(What to do)
With the material below, print exactly the lines between the line holding "c = face - along" and the line holding "axis = Vector((-.5, .86, 0))", inclusive. Add nothing else.

(Data in this exercise)
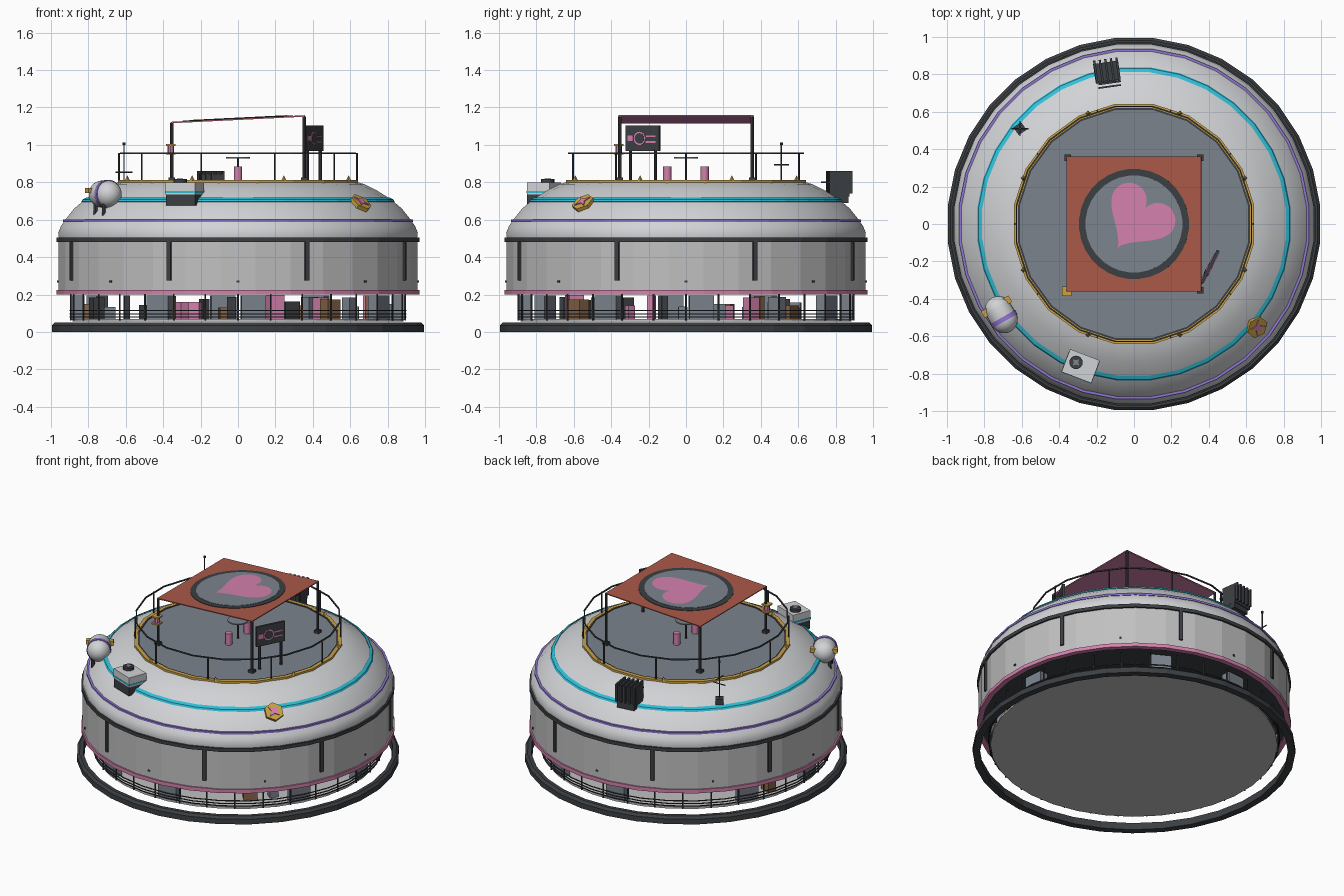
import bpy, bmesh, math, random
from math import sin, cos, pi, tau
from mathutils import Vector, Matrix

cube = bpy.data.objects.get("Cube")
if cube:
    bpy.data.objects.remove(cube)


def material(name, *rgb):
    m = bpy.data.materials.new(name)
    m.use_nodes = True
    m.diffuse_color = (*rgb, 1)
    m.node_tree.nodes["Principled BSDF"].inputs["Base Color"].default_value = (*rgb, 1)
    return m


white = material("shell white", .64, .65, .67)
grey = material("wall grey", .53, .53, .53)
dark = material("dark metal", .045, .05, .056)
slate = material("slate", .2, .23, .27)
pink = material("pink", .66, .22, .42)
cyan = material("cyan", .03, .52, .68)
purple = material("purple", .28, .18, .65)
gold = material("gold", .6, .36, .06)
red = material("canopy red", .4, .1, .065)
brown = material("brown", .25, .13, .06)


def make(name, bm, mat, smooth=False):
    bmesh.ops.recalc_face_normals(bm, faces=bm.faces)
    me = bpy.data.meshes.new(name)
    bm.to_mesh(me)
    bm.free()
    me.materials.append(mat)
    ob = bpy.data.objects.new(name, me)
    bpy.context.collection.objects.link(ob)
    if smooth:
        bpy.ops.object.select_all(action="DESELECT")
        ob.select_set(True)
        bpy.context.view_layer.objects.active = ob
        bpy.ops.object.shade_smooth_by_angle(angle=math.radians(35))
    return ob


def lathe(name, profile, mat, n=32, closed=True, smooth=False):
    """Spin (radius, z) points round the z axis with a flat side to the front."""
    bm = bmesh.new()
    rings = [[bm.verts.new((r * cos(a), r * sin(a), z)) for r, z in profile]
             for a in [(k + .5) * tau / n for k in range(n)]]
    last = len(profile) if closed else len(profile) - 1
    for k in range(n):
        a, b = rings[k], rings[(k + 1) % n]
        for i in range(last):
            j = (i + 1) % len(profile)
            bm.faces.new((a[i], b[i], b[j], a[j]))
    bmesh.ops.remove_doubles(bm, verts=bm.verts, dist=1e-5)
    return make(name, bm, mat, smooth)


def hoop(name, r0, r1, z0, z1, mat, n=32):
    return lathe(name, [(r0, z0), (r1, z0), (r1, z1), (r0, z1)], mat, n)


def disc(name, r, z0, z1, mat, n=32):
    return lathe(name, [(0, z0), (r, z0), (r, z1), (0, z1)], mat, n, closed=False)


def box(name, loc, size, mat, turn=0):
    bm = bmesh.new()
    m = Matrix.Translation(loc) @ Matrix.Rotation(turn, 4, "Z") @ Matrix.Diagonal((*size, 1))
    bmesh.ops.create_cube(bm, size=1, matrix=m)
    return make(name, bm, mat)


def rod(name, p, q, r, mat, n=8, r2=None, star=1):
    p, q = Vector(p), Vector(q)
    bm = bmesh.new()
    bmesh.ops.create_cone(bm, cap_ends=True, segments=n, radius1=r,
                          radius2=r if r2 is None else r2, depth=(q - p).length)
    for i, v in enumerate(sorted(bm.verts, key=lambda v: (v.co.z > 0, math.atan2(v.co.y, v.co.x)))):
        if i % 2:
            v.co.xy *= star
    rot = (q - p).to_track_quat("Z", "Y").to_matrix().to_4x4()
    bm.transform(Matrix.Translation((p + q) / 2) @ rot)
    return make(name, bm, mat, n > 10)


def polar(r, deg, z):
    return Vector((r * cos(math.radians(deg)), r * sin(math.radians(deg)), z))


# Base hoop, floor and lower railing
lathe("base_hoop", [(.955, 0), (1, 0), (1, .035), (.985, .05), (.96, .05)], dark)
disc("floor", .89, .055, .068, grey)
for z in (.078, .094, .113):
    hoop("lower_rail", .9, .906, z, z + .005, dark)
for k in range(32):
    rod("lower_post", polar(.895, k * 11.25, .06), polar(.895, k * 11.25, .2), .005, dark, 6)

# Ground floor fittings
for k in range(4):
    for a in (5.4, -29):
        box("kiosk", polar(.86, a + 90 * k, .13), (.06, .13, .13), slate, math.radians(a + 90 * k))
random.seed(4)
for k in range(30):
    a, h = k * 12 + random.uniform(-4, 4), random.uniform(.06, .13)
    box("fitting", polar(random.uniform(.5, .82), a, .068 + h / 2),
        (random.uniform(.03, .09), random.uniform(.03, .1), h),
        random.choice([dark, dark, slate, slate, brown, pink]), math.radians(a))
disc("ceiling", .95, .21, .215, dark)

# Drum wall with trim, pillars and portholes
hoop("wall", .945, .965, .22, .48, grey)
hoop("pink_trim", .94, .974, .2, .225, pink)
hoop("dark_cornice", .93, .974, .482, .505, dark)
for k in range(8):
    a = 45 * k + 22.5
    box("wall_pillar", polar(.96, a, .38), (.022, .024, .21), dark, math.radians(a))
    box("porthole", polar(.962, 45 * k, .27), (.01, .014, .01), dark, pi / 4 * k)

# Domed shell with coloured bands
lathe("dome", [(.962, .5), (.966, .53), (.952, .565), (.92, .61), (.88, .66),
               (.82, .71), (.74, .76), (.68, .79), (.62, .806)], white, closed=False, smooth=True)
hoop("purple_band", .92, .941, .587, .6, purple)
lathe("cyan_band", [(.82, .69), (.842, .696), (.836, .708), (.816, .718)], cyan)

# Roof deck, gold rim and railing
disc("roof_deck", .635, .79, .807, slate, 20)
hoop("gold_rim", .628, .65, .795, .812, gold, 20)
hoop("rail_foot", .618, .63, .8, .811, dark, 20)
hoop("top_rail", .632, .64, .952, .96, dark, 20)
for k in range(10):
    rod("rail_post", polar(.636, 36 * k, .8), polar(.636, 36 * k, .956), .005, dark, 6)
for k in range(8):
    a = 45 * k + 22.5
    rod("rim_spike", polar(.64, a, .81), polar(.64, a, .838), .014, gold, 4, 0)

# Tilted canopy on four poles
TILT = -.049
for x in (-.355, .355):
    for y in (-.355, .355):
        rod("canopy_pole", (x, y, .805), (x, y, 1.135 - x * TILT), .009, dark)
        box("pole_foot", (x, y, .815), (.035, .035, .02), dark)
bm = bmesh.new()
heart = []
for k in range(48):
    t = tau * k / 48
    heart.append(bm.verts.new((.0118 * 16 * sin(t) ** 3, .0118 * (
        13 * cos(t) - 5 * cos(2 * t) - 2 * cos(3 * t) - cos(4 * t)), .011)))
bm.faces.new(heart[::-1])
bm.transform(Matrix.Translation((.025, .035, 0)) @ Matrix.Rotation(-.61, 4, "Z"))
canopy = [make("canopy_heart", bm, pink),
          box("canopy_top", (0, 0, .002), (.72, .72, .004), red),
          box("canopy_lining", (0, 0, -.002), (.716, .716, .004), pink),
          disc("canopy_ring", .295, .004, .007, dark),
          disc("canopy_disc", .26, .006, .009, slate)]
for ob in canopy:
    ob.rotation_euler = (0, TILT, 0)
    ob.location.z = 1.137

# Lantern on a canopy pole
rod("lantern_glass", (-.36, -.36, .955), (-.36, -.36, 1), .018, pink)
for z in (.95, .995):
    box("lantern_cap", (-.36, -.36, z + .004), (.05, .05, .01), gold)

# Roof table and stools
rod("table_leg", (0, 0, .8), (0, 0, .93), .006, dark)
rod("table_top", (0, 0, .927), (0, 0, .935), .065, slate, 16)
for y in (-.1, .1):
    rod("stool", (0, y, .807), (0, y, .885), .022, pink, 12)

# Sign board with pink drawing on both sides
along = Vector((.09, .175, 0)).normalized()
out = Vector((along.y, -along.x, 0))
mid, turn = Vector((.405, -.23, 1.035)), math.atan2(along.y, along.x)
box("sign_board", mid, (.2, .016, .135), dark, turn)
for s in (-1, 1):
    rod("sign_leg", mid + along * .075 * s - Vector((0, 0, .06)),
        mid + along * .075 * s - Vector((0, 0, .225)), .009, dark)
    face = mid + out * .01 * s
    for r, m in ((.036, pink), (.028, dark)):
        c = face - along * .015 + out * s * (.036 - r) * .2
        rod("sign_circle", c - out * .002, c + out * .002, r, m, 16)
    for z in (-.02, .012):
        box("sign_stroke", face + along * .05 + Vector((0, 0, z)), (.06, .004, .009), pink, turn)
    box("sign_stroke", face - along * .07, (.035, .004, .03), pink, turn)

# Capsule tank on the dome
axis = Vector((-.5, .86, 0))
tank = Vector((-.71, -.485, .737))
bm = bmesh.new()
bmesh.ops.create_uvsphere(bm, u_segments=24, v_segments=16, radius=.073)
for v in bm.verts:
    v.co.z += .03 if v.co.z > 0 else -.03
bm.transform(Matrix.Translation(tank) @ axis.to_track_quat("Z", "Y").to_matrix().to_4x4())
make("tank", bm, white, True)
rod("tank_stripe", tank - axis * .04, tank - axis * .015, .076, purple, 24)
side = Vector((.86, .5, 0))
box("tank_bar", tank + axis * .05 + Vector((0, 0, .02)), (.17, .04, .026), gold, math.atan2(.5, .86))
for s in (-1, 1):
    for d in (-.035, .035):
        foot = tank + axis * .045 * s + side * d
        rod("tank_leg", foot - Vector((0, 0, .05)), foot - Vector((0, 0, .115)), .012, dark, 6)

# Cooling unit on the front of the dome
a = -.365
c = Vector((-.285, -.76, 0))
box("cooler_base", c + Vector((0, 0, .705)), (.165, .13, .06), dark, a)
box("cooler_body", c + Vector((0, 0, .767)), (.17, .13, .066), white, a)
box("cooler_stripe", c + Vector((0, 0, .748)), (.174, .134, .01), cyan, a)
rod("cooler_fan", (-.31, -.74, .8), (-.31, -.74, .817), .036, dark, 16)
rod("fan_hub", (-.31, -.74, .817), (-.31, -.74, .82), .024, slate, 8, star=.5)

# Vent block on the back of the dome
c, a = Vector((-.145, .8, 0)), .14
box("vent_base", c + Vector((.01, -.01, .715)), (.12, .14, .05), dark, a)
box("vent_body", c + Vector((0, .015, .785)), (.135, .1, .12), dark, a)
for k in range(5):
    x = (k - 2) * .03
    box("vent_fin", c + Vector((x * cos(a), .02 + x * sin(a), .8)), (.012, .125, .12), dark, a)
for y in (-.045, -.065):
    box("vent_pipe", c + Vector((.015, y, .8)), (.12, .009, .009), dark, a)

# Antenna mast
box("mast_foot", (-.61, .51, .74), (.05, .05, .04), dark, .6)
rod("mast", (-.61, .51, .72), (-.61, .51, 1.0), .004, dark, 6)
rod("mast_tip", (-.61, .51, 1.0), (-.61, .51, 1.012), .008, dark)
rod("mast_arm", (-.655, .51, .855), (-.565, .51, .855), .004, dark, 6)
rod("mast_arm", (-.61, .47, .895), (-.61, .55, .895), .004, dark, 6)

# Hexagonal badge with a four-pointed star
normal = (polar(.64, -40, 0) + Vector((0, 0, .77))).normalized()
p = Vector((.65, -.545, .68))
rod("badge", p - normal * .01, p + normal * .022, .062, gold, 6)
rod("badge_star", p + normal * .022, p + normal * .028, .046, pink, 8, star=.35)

(Response to the exercise)
        c = face - along * .015 + out * s * (.036 - r) * .2
        rod("sign_circle", c - out * .002, c + out * .002, r, m, 16)
    for z in (-.02, .012):
        box("sign_stroke", face + along * .05 + Vector((0, 0, z)), (.06, .004, .009), pink, turn)
    box("sign_stroke", face - along * .07, (.035, .004, .03), pink, turn)

# Capsule tank on the dome
axis = Vector((-.5, .86, 0))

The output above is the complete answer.